GOAL OF THE EXERCISE
Whenever a line in the records below contains "cutter", pick it out.

Items from a data source
== Segment start ==

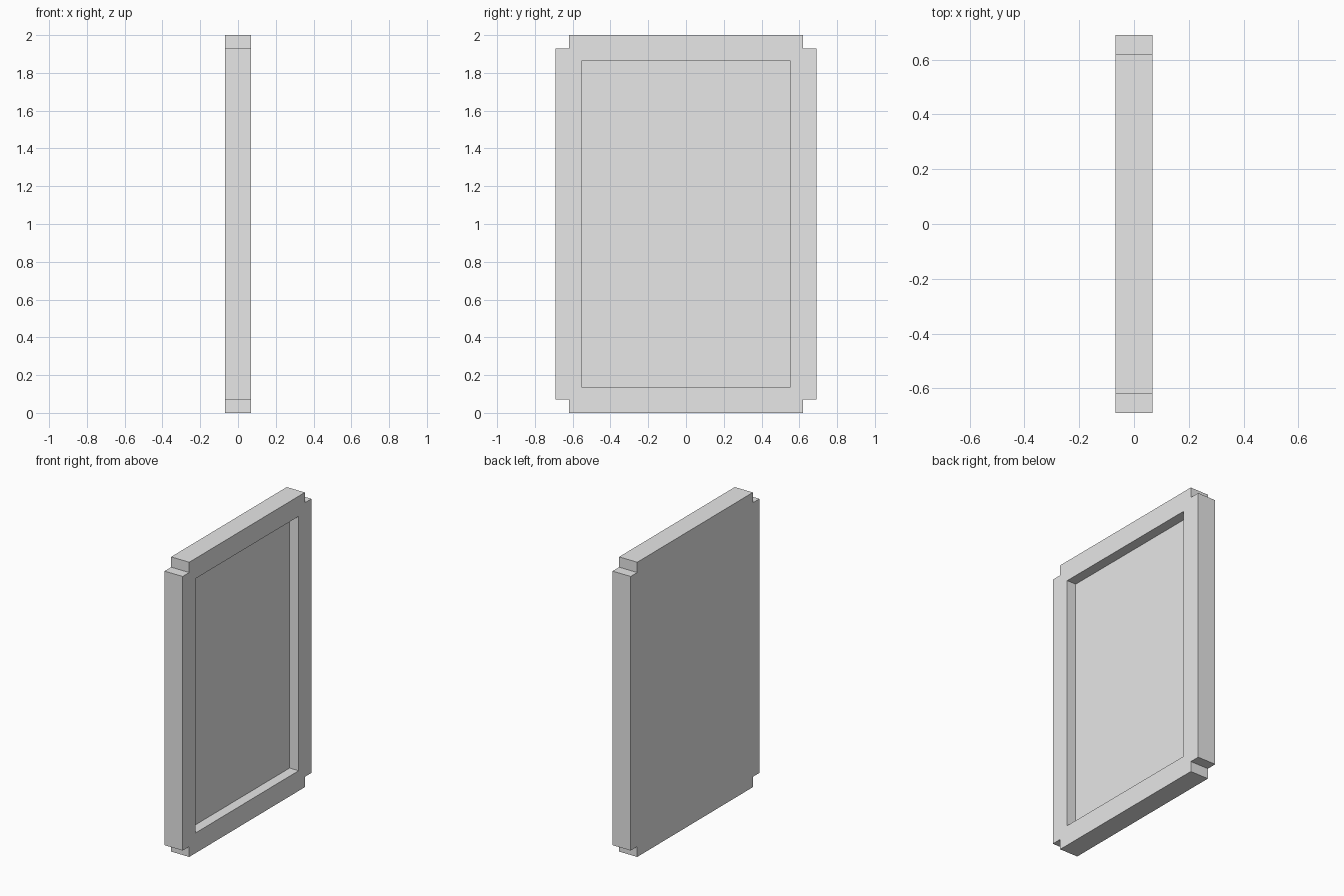
import bpy
import bmesh

if "Cube" in bpy.data.objects:
    bpy.data.objects.remove(bpy.data.objects["Cube"], do_unlink=True)

HALF_X, HALF_Y, HEIGHT = 0.068, 0.69, 2.0
NOTCH = 0.07
RIM = 0.137

grey = bpy.data.materials.new("light grey")
grey.use_nodes = True
colour = (0.8, 0.8, 0.8, 1)
grey.diffuse_color = colour
grey.node_tree.nodes["Principled BSDF"].inputs["Base Color"].default_value = colour


def extruded(name, outline, x0, x1):
    """Solid made by pushing a (y, z) outline from x0 to x1."""
    bm = bmesh.new()
    face = bm.faces.new([bm.verts.new((x0, y, z)) for y, z in outline])
    result = bmesh.ops.extrude_face_region(bm, geom=[face])
    moved = [v for v in result["geom"] if isinstance(v, bmesh.types.BMVert)]
    bmesh.ops.translate(bm, verts=moved, vec=(x1 - x0, 0, 0))
    bmesh.ops.recalc_face_normals(bm, faces=bm.faces)
    mesh = bpy.data.meshes.new(name)
    bm.to_mesh(mesh)
    bm.free()
    mesh.materials.append(grey)
    obj = bpy.data.objects.new(name, mesh)
    bpy.context.collection.objects.link(obj)
    return obj


# Panel with a square notch at each corner
mid = HEIGHT / 2
corner = [(HALF_Y, mid - NOTCH), (HALF_Y - NOTCH, mid - NOTCH), (HALF_Y - NOTCH, mid)]
outline = []
for sy, sz in ((1, 1), (-1, 1), (-1, -1), (1, -1)):
    points = corner if sy * sz > 0 else corner[::-1]
    outline += [(sy * y, mid + sz * z) for y, z in points]
panel = extruded("notched_panel", outline, -HALF_X, HALF_X)

# Rectangular recess, half the thickness deep, on the +x side
y, low, high = HALF_Y - RIM, RIM, HEIGHT - RIM
cutter = extruded("recess_cutter", [(-y, low), (y, low), (y, high), (-y, high)], 0, 3 * HALF_X)
cutter.hide_render = True
cut = panel.modifiers.new("recess", "BOOLEAN")
cut.operation = "DIFFERENCE"
cut.solver = "EXACT"
cut.object = cutter

# Apply the cut and drop the cutter
bpy.context.view_layer.objects.active = panel
panel.select_set(True)
bpy.ops.object.modifier_apply(modifier=cut.name)
bpy.data.objects.remove(cutter, do_unlink=True)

== Segment end ==

REPLY
cutter = extruded("recess_cutter", [(-y, low), (y, low), (y, high), (-y, high)], 0, 3 * HALF_X)
cutter.hide_render = True
cut.object = cutter
# Apply the cut and drop the cutter
bpy.data.objects.remove(cutter, do_unlink=True)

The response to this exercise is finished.